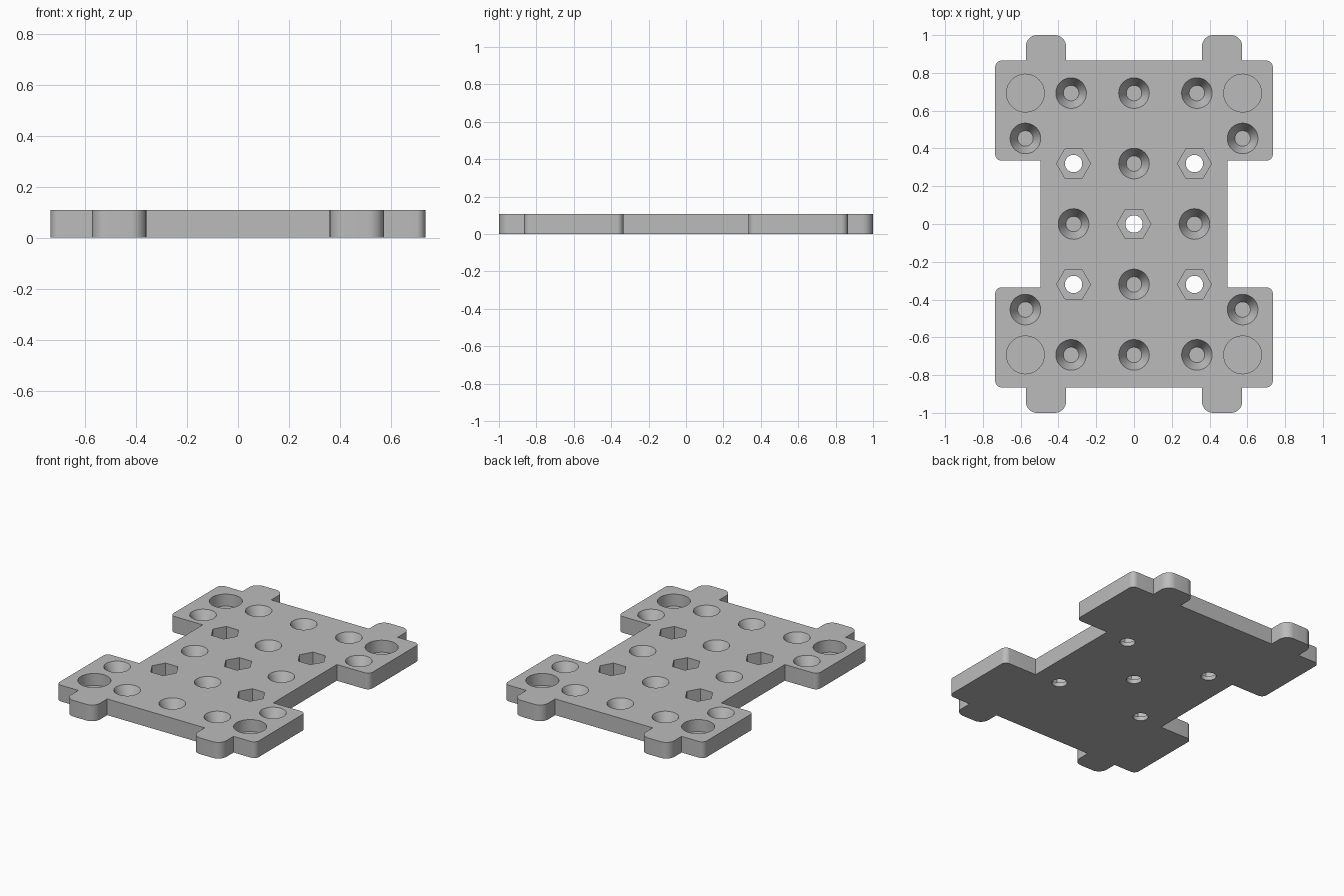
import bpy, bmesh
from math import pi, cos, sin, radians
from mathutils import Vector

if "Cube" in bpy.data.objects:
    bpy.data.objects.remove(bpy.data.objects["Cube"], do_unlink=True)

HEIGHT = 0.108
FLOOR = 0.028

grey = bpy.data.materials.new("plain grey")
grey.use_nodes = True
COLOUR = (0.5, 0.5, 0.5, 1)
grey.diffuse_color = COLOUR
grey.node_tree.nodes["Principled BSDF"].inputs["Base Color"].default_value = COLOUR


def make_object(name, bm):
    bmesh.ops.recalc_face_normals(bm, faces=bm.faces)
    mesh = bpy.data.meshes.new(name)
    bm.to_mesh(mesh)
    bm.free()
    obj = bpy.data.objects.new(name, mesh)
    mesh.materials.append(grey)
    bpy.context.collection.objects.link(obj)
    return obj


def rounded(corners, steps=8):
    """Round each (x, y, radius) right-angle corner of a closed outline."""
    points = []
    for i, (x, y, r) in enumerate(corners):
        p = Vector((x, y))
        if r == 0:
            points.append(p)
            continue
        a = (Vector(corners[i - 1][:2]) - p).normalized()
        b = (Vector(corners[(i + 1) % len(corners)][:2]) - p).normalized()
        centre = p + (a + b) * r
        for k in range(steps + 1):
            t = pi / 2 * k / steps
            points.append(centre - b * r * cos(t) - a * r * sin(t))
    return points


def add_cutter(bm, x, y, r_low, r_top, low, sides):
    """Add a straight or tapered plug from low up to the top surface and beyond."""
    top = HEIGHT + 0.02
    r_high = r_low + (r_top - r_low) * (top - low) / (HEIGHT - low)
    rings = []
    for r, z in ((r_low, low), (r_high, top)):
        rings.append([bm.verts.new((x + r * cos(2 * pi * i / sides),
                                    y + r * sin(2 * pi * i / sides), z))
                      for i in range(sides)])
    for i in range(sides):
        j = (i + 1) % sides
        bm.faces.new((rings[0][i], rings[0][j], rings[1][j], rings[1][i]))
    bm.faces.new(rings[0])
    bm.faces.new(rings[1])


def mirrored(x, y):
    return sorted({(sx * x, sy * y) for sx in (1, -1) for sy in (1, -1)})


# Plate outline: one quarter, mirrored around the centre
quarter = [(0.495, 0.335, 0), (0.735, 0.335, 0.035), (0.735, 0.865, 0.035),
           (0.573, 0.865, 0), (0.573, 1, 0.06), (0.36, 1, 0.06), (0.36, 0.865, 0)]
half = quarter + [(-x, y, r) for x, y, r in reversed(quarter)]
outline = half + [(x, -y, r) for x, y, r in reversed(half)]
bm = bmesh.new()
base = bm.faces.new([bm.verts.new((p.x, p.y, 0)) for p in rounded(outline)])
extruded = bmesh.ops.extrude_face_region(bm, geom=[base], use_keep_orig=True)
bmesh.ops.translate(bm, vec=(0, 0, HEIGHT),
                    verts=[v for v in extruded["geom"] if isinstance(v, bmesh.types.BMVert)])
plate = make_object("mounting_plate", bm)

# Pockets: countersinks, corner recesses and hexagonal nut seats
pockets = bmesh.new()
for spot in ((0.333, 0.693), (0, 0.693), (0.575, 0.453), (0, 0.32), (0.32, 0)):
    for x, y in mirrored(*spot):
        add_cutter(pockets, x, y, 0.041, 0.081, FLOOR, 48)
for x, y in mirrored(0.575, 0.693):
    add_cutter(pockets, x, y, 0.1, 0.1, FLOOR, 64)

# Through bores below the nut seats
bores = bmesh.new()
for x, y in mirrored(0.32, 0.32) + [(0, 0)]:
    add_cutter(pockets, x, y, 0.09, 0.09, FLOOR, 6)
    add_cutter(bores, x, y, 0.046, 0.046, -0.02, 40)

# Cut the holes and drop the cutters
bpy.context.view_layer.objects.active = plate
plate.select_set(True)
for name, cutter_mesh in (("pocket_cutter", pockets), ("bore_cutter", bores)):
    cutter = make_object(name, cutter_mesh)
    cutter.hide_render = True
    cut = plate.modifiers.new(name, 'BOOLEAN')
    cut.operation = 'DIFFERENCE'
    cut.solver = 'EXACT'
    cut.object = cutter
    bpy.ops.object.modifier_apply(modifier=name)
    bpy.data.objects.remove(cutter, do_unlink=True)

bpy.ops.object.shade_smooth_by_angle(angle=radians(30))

----

### Exercise instructions
Omit the pictures. Print, word for word, the lines from the beginning of the entries above through the line that holds "top = HEIGHT + 0.02".

### Your solution
import bpy, bmesh
from math import pi, cos, sin, radians
from mathutils import Vector

if "Cube" in bpy.data.objects:
    bpy.data.objects.remove(bpy.data.objects["Cube"], do_unlink=True)

HEIGHT = 0.108
FLOOR = 0.028

grey = bpy.data.materials.new("plain grey")
grey.use_nodes = True
COLOUR = (0.5, 0.5, 0.5, 1)
grey.diffuse_color = COLOUR
grey.node_tree.nodes["Principled BSDF"].inputs["Base Color"].default_value = COLOUR


def make_object(name, bm):
    bmesh.ops.recalc_face_normals(bm, faces=bm.faces)
    mesh = bpy.data.meshes.new(name)
    bm.to_mesh(mesh)
    bm.free()
    obj = bpy.data.objects.new(name, mesh)
    mesh.materials.append(grey)
    bpy.context.collection.objects.link(obj)
    return obj


def rounded(corners, steps=8):
    """Round each (x, y, radius) right-angle corner of a closed outline."""
    points = []
    for i, (x, y, r) in enumerate(corners):
        p = Vector((x, y))
        if r == 0:
            points.append(p)
            continue
        a = (Vector(corners[i - 1][:2]) - p).normalized()
        b = (Vector(corners[(i + 1) % len(corners)][:2]) - p).normalized()
        centre = p + (a + b) * r
        for k in range(steps + 1):
            t = pi / 2 * k / steps
            points.append(centre - b * r * cos(t) - a * r * sin(t))
    return points


def add_cutter(bm, x, y, r_low, r_top, low, sides):
    """Add a straight or tapered plug from low up to the top surface and beyond."""
    top = HEIGHT + 0.02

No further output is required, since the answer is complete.